**Task description**
The response should contain all of the data below, reproduced exactly, and no pictures.

[Document images with source code]
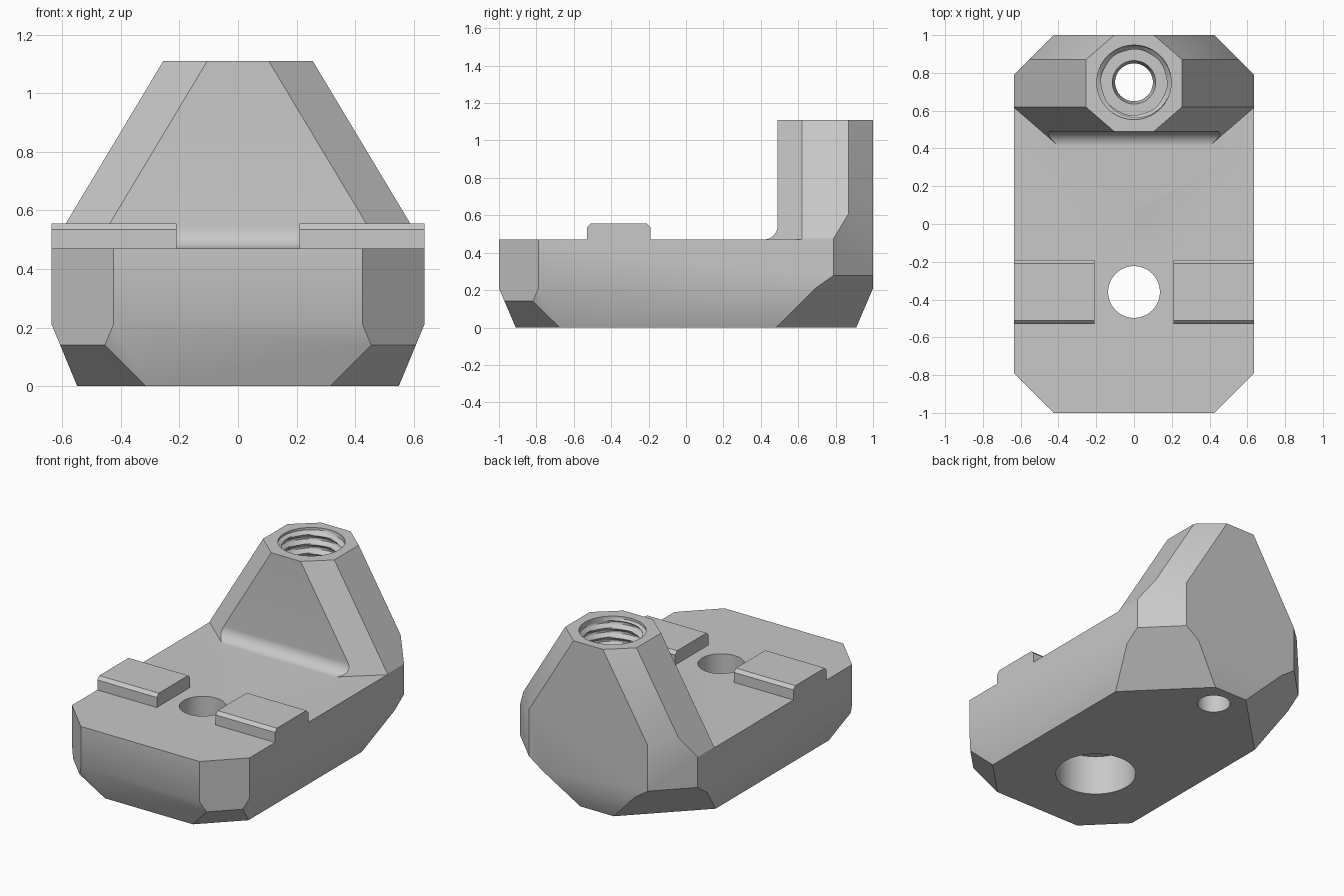
import bpy, bmesh, math
from mathutils import Vector

cube = bpy.data.objects.get("Cube")
if cube:
    bpy.data.objects.remove(cube, do_unlink=True)

SIDES = (-1, 1)
TOP, DECK, LEAN, CHAMFER = 1.11, 0.47, 0.6, 0.867
SEGMENTS = 64

grey = bpy.data.materials.new("plain grey")
grey.use_nodes = True
grey.diffuse_color = (0.58, 0.58, 0.58, 1)
grey.node_tree.nodes["Principled BSDF"].inputs["Base Color"].default_value = grey.diffuse_color


def make_object(name, bm):
    bmesh.ops.recalc_face_normals(bm, faces=bm.faces)
    mesh = bpy.data.meshes.new(name)
    bm.to_mesh(mesh)
    bm.free()
    mesh.materials.append(grey)
    obj = bpy.data.objects.new(name, mesh)
    bpy.context.collection.objects.link(obj)
    return obj


def box(low, high):
    bm = bmesh.new()
    bmesh.ops.create_cube(bm, size=1)
    low, high = Vector(low), Vector(high)
    for v in bm.verts:
        v.co = Vector(l + (c + 0.5) * (h - l) for l, c, h in zip(low, v.co, high))
    return bm


def slice_off(bm, point, normal):
    """Remove everything on the normal side of a plane and cap the cut."""
    geom = bm.verts[:] + bm.edges[:] + bm.faces[:]
    cut = bmesh.ops.bisect_plane(bm, geom=geom, plane_co=point, plane_no=Vector(normal).normalized(),
                                 clear_outer=True)["geom_cut"]
    edges = [e for e in cut if isinstance(e, bmesh.types.BMEdge)]
    if edges:
        bmesh.ops.holes_fill(bm, edges=edges, sides=0)


def prism(name, profile, x0, x1):
    """Extrude a (y, z) outline along x."""
    bm = bmesh.new()
    face = bm.faces.new([bm.verts.new((x0, y, z)) for y, z in profile])
    new = bmesh.ops.extrude_face_region(bm, geom=[face])["geom"]
    bmesh.ops.translate(bm, vec=(x1 - x0, 0, 0), verts=[g for g in new if isinstance(g, bmesh.types.BMVert)])
    return make_object(name, bm)


def lathe(name, y, rows):
    """Closed turned solid; each row is (height, radius as a function of turn fraction)."""
    bm = bmesh.new()
    rings = []
    for z, radius in rows:
        ring = []
        for i in range(SEGMENTS):
            t = i / SEGMENTS
            a = t * math.tau
            ring.append(bm.verts.new((radius(t) * math.cos(a), y + radius(t) * math.sin(a), z)))
        rings.append(ring)
    for a, b in zip(rings, rings[1:]):
        for i in range(SEGMENTS):
            j = (i + 1) % SEGMENTS
            bm.faces.new((a[i], a[j], b[j], b[i]))
    bm.faces.new(rings[0])
    bm.faces.new(rings[-1])
    return make_object(name, bm)


def combine(target, tool, operation):
    tool.hide_render = True
    mod = target.modifiers.new(operation, "BOOLEAN")
    mod.operation = operation
    mod.solver = "EXACT"
    mod.object = tool
    bpy.context.view_layer.objects.active = target
    bpy.ops.object.modifier_apply(modifier=mod.name)
    bpy.data.objects.remove(tool, do_unlink=True)


# Full-height block trimmed by the outer planes; the tower slopes only matter above the deck
bm = box((-0.636, -1, 0), (0.636, 1, TOP))
for s in SIDES:
    slice_off(bm, (s * 0.636, 0, 0.21), (s * 0.21, 0, -0.087))
    slice_off(bm, (0, s, 0.21), (0, s * 0.21, -0.09))
    for end, reach in ((-1, 1.225), (1, 1.03)):
        slice_off(bm, (s * 0.425, end, 0), (s, end, 0))
        slice_off(bm, (0, end * reach, 0), (s, end, -1.42))
    slice_off(bm, (s * 0.255, 0, TOP), (s, 0, LEAN))
    slice_off(bm, (s * 0.105, 1, TOP), (s * CHAMFER, 1, CHAMFER * LEAN))
body = make_object("mount_body", bm)

# Clear the space above the deck, leaving a fillet at the foot of the tower
R = 0.075
arc = [math.radians(-90 + 9 * i) for i in range(11)]
fillet = [(0.49 - R + R * math.cos(a), DECK + R + R * math.sin(a)) for a in arc]
combine(body, prism("deck_cutter", [(-1.5, DECK)] + fillet + [(0.49, 1.5), (-1.5, 1.5)], -1, 1), "DIFFERENCE")

# Slanted front chamfers of the tower
for s in SIDES:
    bm = box((-1.5, -1.5, DECK), (1.5, 1.5, 1.5))
    slice_off(bm, (s * 0.105, 0.49, TOP), (-s * CHAMFER, 1, -CHAMFER * LEAN))
    slice_off(bm, (0, 0, 0), (-s, 0, 0))
    combine(body, make_object("chamfer_cutter", bm), "DIFFERENCE")

# Two raised pads with bevelled top edges
PAD = [(-0.53, 0.4), (-0.53, 0.535), (-0.51, 0.555), (-0.21, 0.555), (-0.19, 0.535), (-0.19, 0.4)]
for s in SIDES:
    combine(body, prism("pad", PAD, s * 0.21, s * 0.636), "UNION")


def plain(r):
    return lambda t: r


# Front bolt hole, counterbored from below
bolt = [(-0.1, plain(0.242)), (0.26, plain(0.242)), (0.26, plain(0.137)), (0.8, plain(0.137))]
combine(body, lathe("bolt_cutter", -0.36, bolt), "DIFFERENCE")

# Threaded socket in the tower, with a narrow hole running through the base
PITCH, STEP, FLOOR = 0.06, 0.0075, 0.4


def thread(z):
    return lambda t: 0.172 + 0.025 * min(1, 1.3 * abs(2 * ((z / PITCH - t) % 1) - 1))


socket = [(-0.1, plain(0.1)), (FLOOR - 0.06, plain(0.1)), (FLOOR, plain(0.115))]
count = int((TOP - 0.02 - FLOOR) / STEP)
socket += [(FLOOR + i * STEP, thread(FLOOR + i * STEP)) for i in range(count)]
socket += [(TOP - 0.015, plain(0.197)), (1.3, plain(0.197))]
combine(body, lathe("socket_cutter", 0.75, socket), "DIFFERENCE")

# Soft shading across the shallow lower bevels only
bpy.ops.object.select_all(action="DESELECT")
body.select_set(True)
bpy.context.view_layer.objects.active = body
bpy.ops.object.shade_smooth_by_angle(angle=math.radians(30))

**Solution to this problem**
import bpy, bmesh, math
from mathutils import Vector

cube = bpy.data.objects.get("Cube")
if cube:
    bpy.data.objects.remove(cube, do_unlink=True)

SIDES = (-1, 1)
TOP, DECK, LEAN, CHAMFER = 1.11, 0.47, 0.6, 0.867
SEGMENTS = 64

grey = bpy.data.materials.new("plain grey")
grey.use_nodes = True
grey.diffuse_color = (0.58, 0.58, 0.58, 1)
grey.node_tree.nodes["Principled BSDF"].inputs["Base Color"].default_value = grey.diffuse_color


def make_object(name, bm):
    bmesh.ops.recalc_face_normals(bm, faces=bm.faces)
    mesh = bpy.data.meshes.new(name)
    bm.to_mesh(mesh)
    bm.free()
    mesh.materials.append(grey)
    obj = bpy.data.objects.new(name, mesh)
    bpy.context.collection.objects.link(obj)
    return obj


def box(low, high):
    bm = bmesh.new()
    bmesh.ops.create_cube(bm, size=1)
    low, high = Vector(low), Vector(high)
    for v in bm.verts:
        v.co = Vector(l + (c + 0.5) * (h - l) for l, c, h in zip(low, v.co, high))
    return bm


def slice_off(bm, point, normal):
    """Remove everything on the normal side of a plane and cap the cut."""
    geom = bm.verts[:] + bm.edges[:] + bm.faces[:]
    cut = bmesh.ops.bisect_plane(bm, geom=geom, plane_co=point, plane_no=Vector(normal).normalized(),
                                 clear_outer=True)["geom_cut"]
    edges = [e for e in cut if isinstance(e, bmesh.types.BMEdge)]
    if edges:
        bmesh.ops.holes_fill(bm, edges=edges, sides=0)


def prism(name, profile, x0, x1):
    """Extrude a (y, z) outline along x."""
    bm = bmesh.new()
    face = bm.faces.new([bm.verts.new((x0, y, z)) for y, z in profile])
    new = bmesh.ops.extrude_face_region(bm, geom=[face])["geom"]
    bmesh.ops.translate(bm, vec=(x1 - x0, 0, 0), verts=[g for g in new if isinstance(g, bmesh.types.BMVert)])
    return make_object(name, bm)


def lathe(name, y, rows):
    """Closed turned solid; each row is (height, radius as a function of turn fraction)."""
    bm = bmesh.new()
    rings = []
    for z, radius in rows:
        ring = []
        for i in range(SEGMENTS):
            t = i / SEGMENTS
            a = t * math.tau
            ring.append(bm.verts.new((radius(t) * math.cos(a), y + radius(t) * math.sin(a), z)))
        rings.append(ring)
    for a, b in zip(rings, rings[1:]):
        for i in range(SEGMENTS):
            j = (i + 1) % SEGMENTS
            bm.faces.new((a[i], a[j], b[j], b[i]))
    bm.faces.new(rings[0])
    bm.faces.new(rings[-1])
    return make_object(name, bm)


def combine(target, tool, operation):
    tool.hide_render = True
    mod = target.modifiers.new(operation, "BOOLEAN")
    mod.operation = operation
    mod.solver = "EXACT"
    mod.object = tool
    bpy.context.view_layer.objects.active = target
    bpy.ops.object.modifier_apply(modifier=mod.name)
    bpy.data.objects.remove(tool, do_unlink=True)


# Full-height block trimmed by the outer planes; the tower slopes only matter above the deck
bm = box((-0.636, -1, 0), (0.636, 1, TOP))
for s in SIDES:
    slice_off(bm, (s * 0.636, 0, 0.21), (s * 0.21, 0, -0.087))
    slice_off(bm, (0, s, 0.21), (0, s * 0.21, -0.09))
    for end, reach in ((-1, 1.225), (1, 1.03)):
        slice_off(bm, (s * 0.425, end, 0), (s, end, 0))
        slice_off(bm, (0, end * reach, 0), (s, end, -1.42))
    slice_off(bm, (s * 0.255, 0, TOP), (s, 0, LEAN))
    slice_off(bm, (s * 0.105, 1, TOP), (s * CHAMFER, 1, CHAMFER * LEAN))
body = make_object("mount_body", bm)

# Clear the space above the deck, leaving a fillet at the foot of the tower
R = 0.075
arc = [math.radians(-90 + 9 * i) for i in range(11)]
fillet = [(0.49 - R + R * math.cos(a), DECK + R + R * math.sin(a)) for a in arc]
combine(body, prism("deck_cutter", [(-1.5, DECK)] + fillet + [(0.49, 1.5), (-1.5, 1.5)], -1, 1), "DIFFERENCE")

# Slanted front chamfers of the tower
for s in SIDES:
    bm = box((-1.5, -1.5, DECK), (1.5, 1.5, 1.5))
    slice_off(bm, (s * 0.105, 0.49, TOP), (-s * CHAMFER, 1, -CHAMFER * LEAN))
    slice_off(bm, (0, 0, 0), (-s, 0, 0))
    combine(body, make_object("chamfer_cutter", bm), "DIFFERENCE")

# Two raised pads with bevelled top edges
PAD = [(-0.53, 0.4), (-0.53, 0.535), (-0.51, 0.555), (-0.21, 0.555), (-0.19, 0.535), (-0.19, 0.4)]
for s in SIDES:
    combine(body, prism("pad", PAD, s * 0.21, s * 0.636), "UNION")


def plain(r):
    return lambda t: r


# Front bolt hole, counterbored from below
bolt = [(-0.1, plain(0.242)), (0.26, plain(0.242)), (0.26, plain(0.137)), (0.8, plain(0.137))]
combine(body, lathe("bolt_cutter", -0.36, bolt), "DIFFERENCE")

# Threaded socket in the tower, with a narrow hole running through the base
PITCH, STEP, FLOOR = 0.06, 0.0075, 0.4


def thread(z):
    return lambda t: 0.172 + 0.025 * min(1, 1.3 * abs(2 * ((z / PITCH - t) % 1) - 1))


socket = [(-0.1, plain(0.1)), (FLOOR - 0.06, plain(0.1)), (FLOOR, plain(0.115))]
count = int((TOP - 0.02 - FLOOR) / STEP)
socket += [(FLOOR + i * STEP, thread(FLOOR + i * STEP)) for i in range(count)]
socket += [(TOP - 0.015, plain(0.197)), (1.3, plain(0.197))]
combine(body, lathe("socket_cutter", 0.75, socket), "DIFFERENCE")

# Soft shading across the shallow lower bevels only
bpy.ops.object.select_all(action="DESELECT")
body.select_set(True)
bpy.context.view_layer.objects.active = body
bpy.ops.object.shade_smooth_by_angle(angle=math.radians(30))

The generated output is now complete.